Obama's One Law Publication: Abortion on Demand
by Steven Ertelt
August 22, 2008
Washington, DC (LifeNews.com) -- How strongly does Barack Obama believe in unlimited abortions? Strongly enough that the only article he wrote for the Harvard Law Review while he was a law school student talked about how fervently believed in legalized abortion. Obama's name wasn't attached to any other legal scholarship during the time.
In an article unearthed by the Politico web site, Obama, as the president of the Harvard Law Review, wrote an unsigned article touting abortion. (see below)
The web site says the article comes in at six pages and is contained in the third volume of the 1990 Harvard Law Review.
In the work, Obama considered a parenthetical abortion issue -- whether unborn children have a legal right to sue their mothers for damage sustained during pregnancy, from such things as alcohol or illegal drugs.
Obama says no and writes supportively of the Roe v. Wade Supreme Court case and another from the Illinois Supreme Court saying no such right exists.
According to Politico, Obama wrote: "[T]he case raises the broader policy and constitutional considerations that argue against using civil liability to control the behavior of pregnant women."
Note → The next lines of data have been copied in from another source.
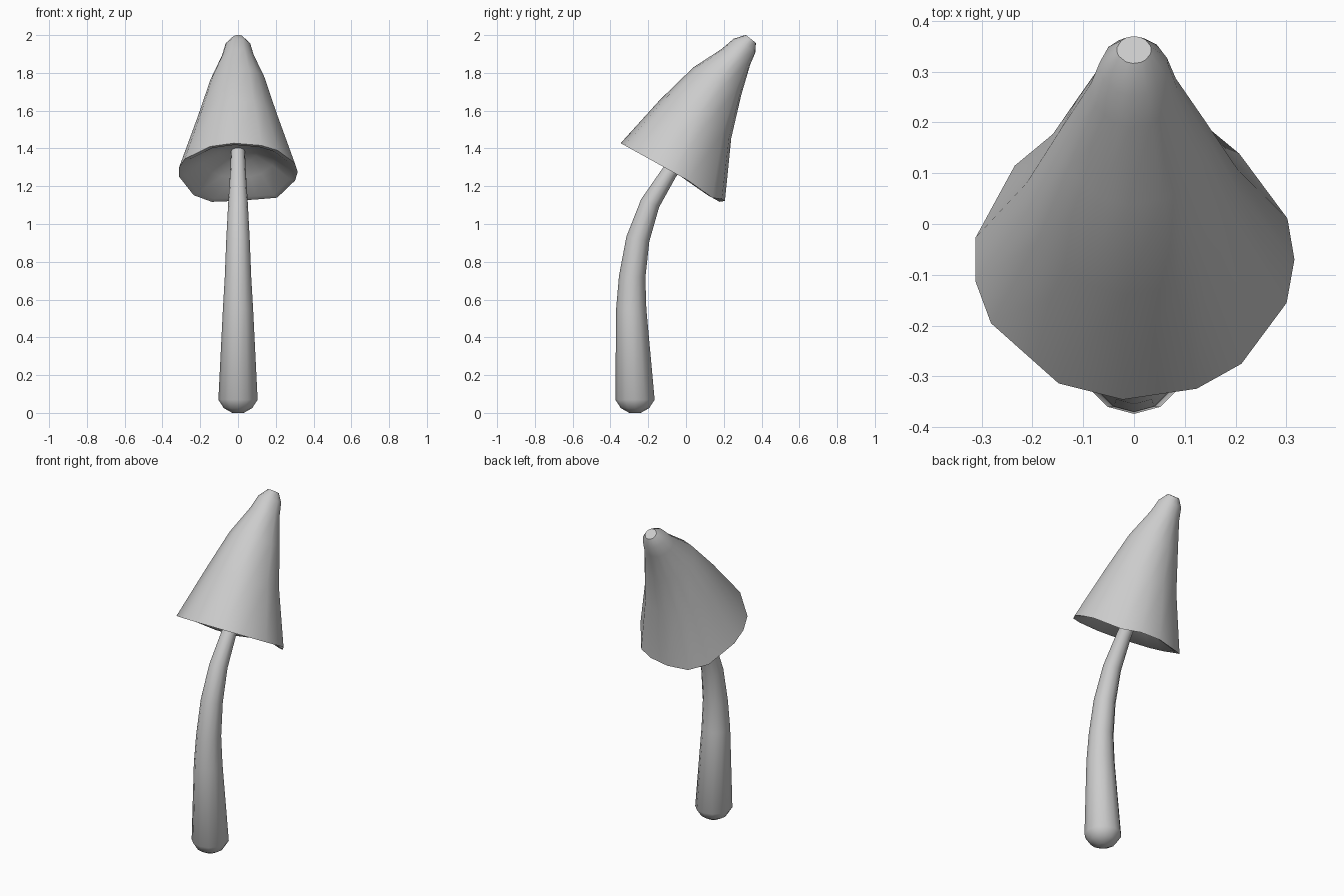
import bpy, bmesh
from math import radians, sin, cos

if "Cube" in bpy.data.objects:
    bpy.data.objects.remove(bpy.data.objects["Cube"])


def loft(name, rings, angles, smooth, dip=None):
    """Skin rings (y, z, radius, tilt in degrees) and close both ends."""
    bm = bmesh.new()
    loops = []
    for i, (y, z, r, tilt) in enumerate(rings):
        t = radians(tilt)
        loop = []
        for a in angles:
            s = sin(radians(a))
            drop = dip[1] if dip and i in dip[0] and 0.6 < s < 0.93 else 0
            loop.append(bm.verts.new((r * cos(radians(a)),
                                      y + r * s * cos(t),
                                      z - r * s * sin(t) - drop)))
        loops.append(loop)
    n = len(angles)
    for low, high in zip(loops, loops[1:]):
        for i in range(n):
            j = (i + 1) % n
            bm.faces.new((low[i], low[j], high[j], high[i]))
    bm.faces.new(loops[0][::-1])
    bm.faces.new(loops[-1])
    bmesh.ops.recalc_face_normals(bm, faces=bm.faces)
    mesh = bpy.data.meshes.new(name)
    bm.to_mesh(mesh)
    bm.free()
    ob = bpy.data.objects.new(name, mesh)
    bpy.context.collection.objects.link(ob)
    bpy.ops.object.select_all(action='DESELECT')
    ob.select_set(True)
    bpy.context.view_layer.objects.active = ob
    bpy.ops.object.shade_smooth_by_angle(angle=radians(smooth))
    return ob


# Stem: rounded foot, then a tapering bend up into the cap
stem_rings = [
    (-0.27, 0.0, 0.03, 0), (-0.27, 0.025, 0.075, 0), (-0.27, 0.07, 0.104, 0),
    (-0.29, 0.55, 0.08, 0), (-0.285, 0.72, 0.07, 4), (-0.255, 0.92, 0.062, 12),
    (-0.19, 1.11, 0.052, 24), (-0.09, 1.27, 0.042, 33), (0.01, 1.40, 0.036, 36),
]
loft("stem", stem_rings, [i * 30 for i in range(12)], 40)


# Cap: hollow underside, thin lip, then the leaning outer cone to a blunt tip
def under(depth, radius):
    return (-0.07 + 0.487 * depth, 1.275 + 0.873 * depth, radius, 29)


cap_rings = [
    under(0.13, 0.03), under(0.115, 0.10), under(0.07, 0.19), under(0.005, 0.288),
    (-0.07, 1.275, 0.316, 29),
    (0.05, 1.555, 0.215, 28), (0.165, 1.755, 0.147, 30), (0.265, 1.885, 0.086, 30),
    (0.31, 1.945, 0.068, 32), (0.343, 1.98, 0.034, 38),
]
cap_angles = [0, 17, 49, 70, 93, 116, 138, 171, 189, 207, 242, 266, 293, 312, 342]
loft("cap", cap_rings, cap_angles, 45, dip=((3, 4), 0.02))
In a discussion of abortion itself, Obama wrote that government has more important business than "ensuring that any particular fetus is born."
He also decried any limits on abortion, saying the government has an interest in "preventing increasing numbers of children from being born in to lives of pain and despair."
Politico said the Obama campaign confirmed the pro-abortion presidential candidate wrote the piece in question and that it was one of the typical articles law students would write briefing and opining on federal and state court decisions.
In an email to the web site, Obama spokesman Ben LaBolt also confirmed that Obama "remains committed to" the sentiments he expressed in the piece.
Obama's article is on page 823 of Volume 103 of the Harvard Law Review and would likely be located in larger public libraries and databases that chronicle legal articles in scholarly publications.